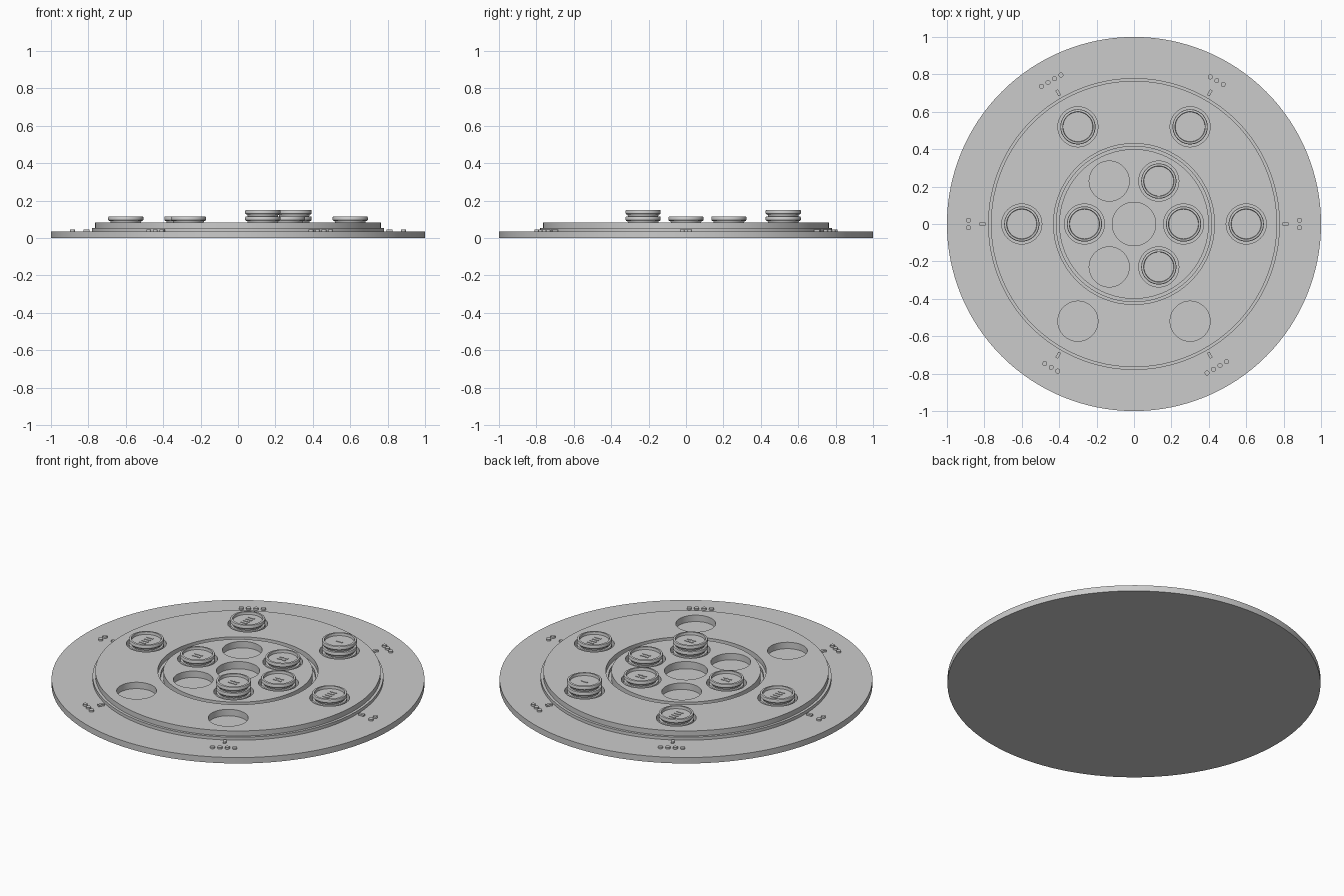
import bpy, bmesh, math
from mathutils import Matrix, Vector

cube = bpy.data.objects.get("Cube")
if cube:
    bpy.data.objects.remove(cube, do_unlink=True)

grey = bpy.data.materials.new("plain grey")
grey.use_nodes = True
grey.diffuse_color = (0.6, 0.6, 0.6, 1)
grey.node_tree.nodes["Principled BSDF"].inputs["Base Color"].default_value = (0.6, 0.6, 0.6, 1)

BASE_TOP, STEP_TOP, TIER_TOP = 0.035, 0.053, 0.083
HOLE_FLOOR, PITCH = 0.045, 0.035


def add_object(name, bm, smooth=True):
    bmesh.ops.recalc_face_normals(bm, faces=bm.faces)
    mesh = bpy.data.meshes.new(name)
    bm.to_mesh(mesh)
    bm.free()
    mesh.materials.append(grey)
    ob = bpy.data.objects.new(name, mesh)
    bpy.context.collection.objects.link(ob)
    if smooth:
        smooth_by_angle(ob)
    return ob


def smooth_by_angle(ob):
    bpy.ops.object.select_all(action='DESELECT')
    ob.select_set(True)
    bpy.context.view_layer.objects.active = ob
    bpy.ops.object.shade_smooth_by_angle(angle=math.radians(35))


def lathe(name, profile, steps=96, closed=False, smooth=True):
    """Revolve (radius, height) points around z."""
    bm = bmesh.new()
    verts = [bm.verts.new((r, 0, z)) for r, z in profile]
    for a, b in zip(verts, verts[1:]):
        bm.edges.new((a, b))
    if closed:
        bm.edges.new((verts[-1], verts[0]))
    bmesh.ops.spin(bm, geom=bm.verts[:] + bm.edges[:], cent=(0, 0, 0), axis=(0, 0, 1),
                   angle=math.tau, steps=steps, use_duplicate=False)
    bmesh.ops.remove_doubles(bm, verts=bm.verts, dist=1e-5)
    return add_object(name, bm, smooth)


def polar(radius, degrees, z=0.0):
    a = math.radians(degrees)
    return Vector((radius * math.cos(a), radius * math.sin(a), z))


def add_cylinder(bm, centre, radius, bottom, top, segments):
    bmesh.ops.create_cone(bm, cap_ends=True, segments=segments, radius1=radius,
                          radius2=radius, depth=top - bottom,
                          matrix=Matrix.Translation((centre.x, centre.y, (top + bottom) / 2)))


def add_box(bm, centre, size, degrees=0):
    bmesh.ops.create_cube(bm, size=1, matrix=Matrix.Translation(centre)
                          @ Matrix.Rotation(math.radians(degrees), 4, 'Z')
                          @ Matrix.Diagonal((*size, 1)))


def drill(ob, holes):
    """Cut round holes given as (centre, radius, floor)."""
    bm = bmesh.new()
    for centre, radius, floor in holes:
        add_cylinder(bm, centre, radius, floor, 0.2, 64)
    cutter = add_object("hole_cutter", bm, False)
    cutter.hide_render = True
    mod = ob.modifiers.new("holes", 'BOOLEAN')
    mod.operation, mod.solver, mod.object = 'DIFFERENCE', 'EXACT', cutter
    bpy.context.view_layer.objects.active = ob
    bpy.ops.object.modifier_apply(modifier=mod.name)
    bpy.data.objects.remove(cutter, do_unlink=True)
    smooth_by_angle(ob)


# Base plate
lathe("base_plate", [(0, 0), (1, 0), (1, BASE_TOP), (0, BASE_TOP)], 128)

# Stepped outer ring and inner disc, with a gap between them
ring = lathe("outer_ring", [(0.415, BASE_TOP), (0.78, BASE_TOP), (0.78, STEP_TOP),
                            (0.765, STEP_TOP), (0.765, TIER_TOP), (0.43, TIER_TOP),
                            (0.43, STEP_TOP), (0.415, STEP_TOP)],
             128, closed=True, smooth=False)
drill(ring, [(polar(0.6, a), 0.107, HOLE_FLOOR) for a in range(0, 360, 60)])

hub = lathe("inner_disc", [(0, BASE_TOP), (0.4, BASE_TOP), (0.4, TIER_TOP), (0, TIER_TOP)],
            smooth=False)
drill(hub, [(polar(0.265, a), 0.107, HOLE_FLOOR) for a in range(0, 360, 60)]
      + [(Vector(), 0.116, 0.04)])

# Dots and pointer bars around the base
bm_dots, bm_bars = bmesh.new(), bmesh.new()
for i, count in enumerate((2, 3, 4, 2, 3, 4)):
    angle = 60 * i
    for k in range(count):
        spot = polar(0.885, angle) + polar((k - (count - 1) / 2) * 0.04, angle + 90)
        add_cylinder(bm_dots, spot, 0.013, BASE_TOP, 0.045, 20)
    add_box(bm_bars, polar(0.81, angle, 0.04), (0.034, 0.016, 0.01), angle)
add_object("marker_dots", bm_dots)
add_object("pointer_bars", bm_bars, False)

# Rimmed token with a narrow foot and a dished top
token = lathe("token", [(0, 0), (0.08, 0), (0.083, 0.01), (0.09, 0.012), (0.094, 0.017),
                        (0.094, 0.03), (0.092, 0.034), (0.09, 0.035), (0.081, 0.035),
                        (0.079, 0.02), (0, 0.02)], 64)


def token_stack(name, radius, angle, count, rows, bars):
    spot = polar(radius, angle, HOLE_FLOOR)
    for k in range(count):
        ob = token.copy()
        ob.name = f"{name}_token_{k + 1}"
        ob.location = spot + Vector((0, 0, k * PITCH))
        bpy.context.collection.objects.link(ob)
    # Low tally bars on the uppermost token
    bm = bmesh.new()
    floor = HOLE_FLOOR + (count - 1) * PITCH + 0.02
    for r in range(rows):
        for b in range(bars):
            offset = Vector(((r - (rows - 1) / 2) * 0.03, (b - (bars - 1) / 2) * 0.024, 0))
            length = 0.04 if rows == 1 else 0.022
            add_box(bm, Vector((spot.x, spot.y, floor + 0.001)) + offset, (length, 0.008, 0.004))
    add_object(f"{name}_tally", bm, False)


for angle, count, bars in ((0, 2, 4), (60, 3, 1), (120, 2, 4), (180, 2, 4)):
    token_stack(f"outer_{angle}", 0.6, angle, count, 1, bars)
for angle, count in ((0, 2), (60, 2), (180, 2), (300, 3)):
    token_stack(f"inner_{angle}", 0.265, angle, count, 2, 2)
bpy.data.objects.remove(token, do_unlink=True)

══════

Among the entries, how many lines contain the word "rows"? Give the number alone.

4